#### Work task
Pull each line holding "range" out of the entries below.

Collected data entries:
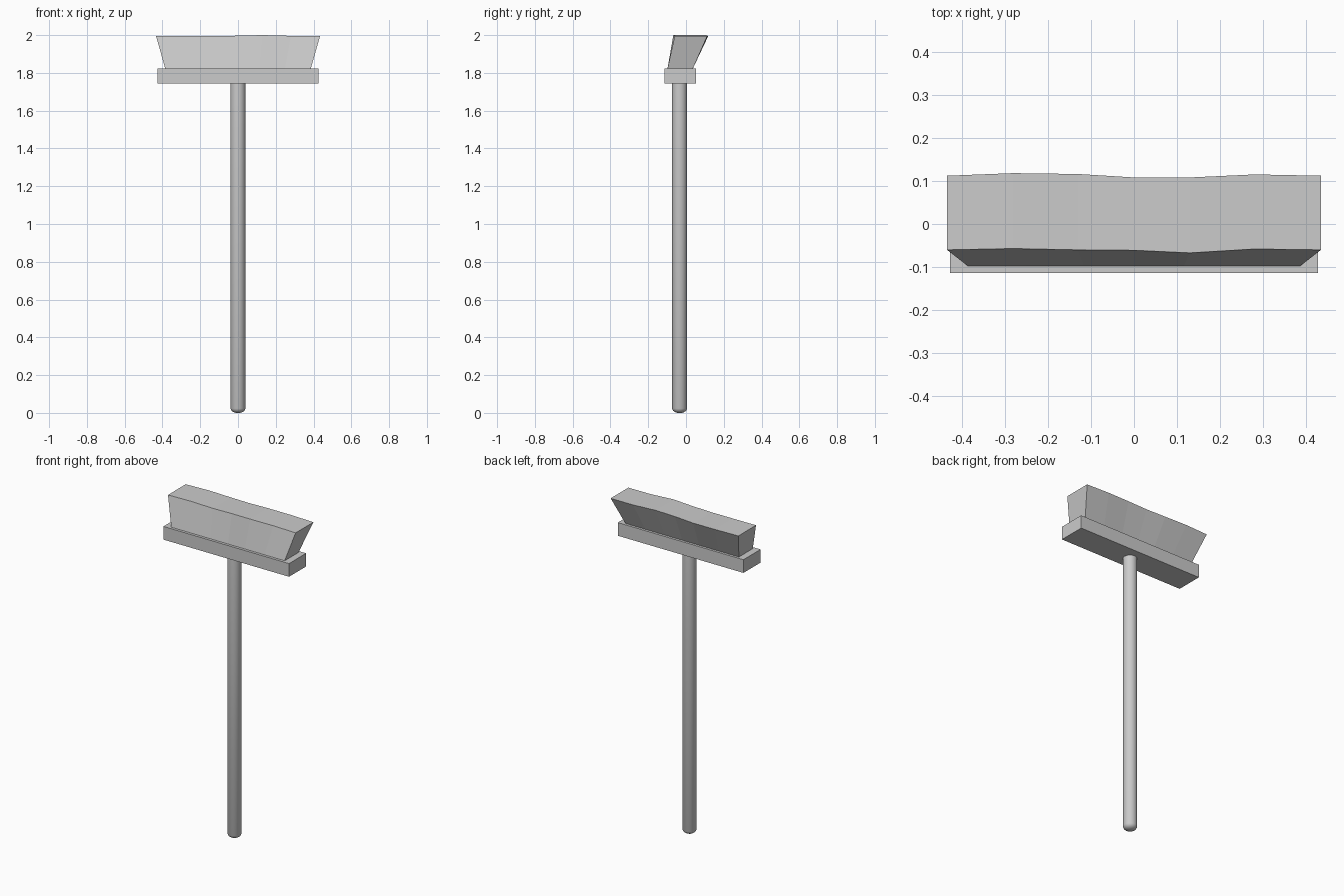
import bpy, bmesh, math

if "Cube" in bpy.data.objects:
    bpy.data.objects.remove(bpy.data.objects["Cube"])


def make_object(name, bm, smooth=False):
    bmesh.ops.recalc_face_normals(bm, faces=bm.faces)
    mesh = bpy.data.meshes.new(name)
    bm.to_mesh(mesh)
    bm.free()
    obj = bpy.data.objects.new(name, mesh)
    bpy.context.collection.objects.link(obj)
    if smooth:
        bpy.context.view_layer.objects.active = obj
        obj.select_set(True)
        bpy.ops.object.shade_smooth_by_angle(angle=math.radians(50))
        obj.select_set(False)
    return obj


def skin_loops(name, loops, smooth=False):
    """Bridge closed loops of points and cap both ends."""
    bm = bmesh.new()
    rings = [[bm.verts.new(p) for p in loop] for loop in loops]
    n = len(rings[0])
    for a, b in zip(rings, rings[1:]):
        for i in range(n):
            j = (i + 1) % n
            bm.faces.new((a[i], a[j], b[j], b[i]))
    bm.faces.new(rings[0])
    bm.faces.new(rings[-1])
    return make_object(name, bm, smooth)


# Handle: round pole with a domed lower end
SIDES = 24
HANDLE_Y = -0.034
profile = [(0.012, 0.0), (0.024, 0.004), (0.034, 0.011), (0.04, 0.023), (0.04, 1.745)]
skin_loops("handle", [
    [(r * math.cos(math.tau * i / SIDES), HANDLE_Y + r * math.sin(math.tau * i / SIDES), z)
     for i in range(SIDES)] for r, z in profile], smooth=True)

# Head block: flat rectangular bar
bm = bmesh.new()
bmesh.ops.create_cube(bm, size=1)
for v in bm.verts:
    v.co = (v.co.x * 0.854, v.co.y * 0.166 - 0.031, v.co.z * 0.081 + 1.7835)
make_object("head_block", bm)

# Bristles: flared wedge leaning backwards, with a wavy worn tip
# columns: tip x, front tip y, back tip y, tip z
columns = [(-0.434, -0.060, 0.112, 1.995), (-0.28, -0.057, 0.118, 1.996),
           (-0.13, -0.060, 0.116, 1.994), (0.0, -0.061, 0.108, 1.997),
           (0.13, -0.067, 0.108, 2.0), (0.28, -0.058, 0.115, 1.996),
           (0.434, -0.060, 0.112, 1.994)]
skin_loops("bristles", [
    [(x * 0.887, -0.098, 1.822), (x, yf, z), (x, yb, z), (x * 0.887, 0.036, 1.822)]
    for x, yf, yb, z in columns])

#### Result of the exercise
        for i in range(n):
     for i in range(SIDES)] for r, z in profile], smooth=True)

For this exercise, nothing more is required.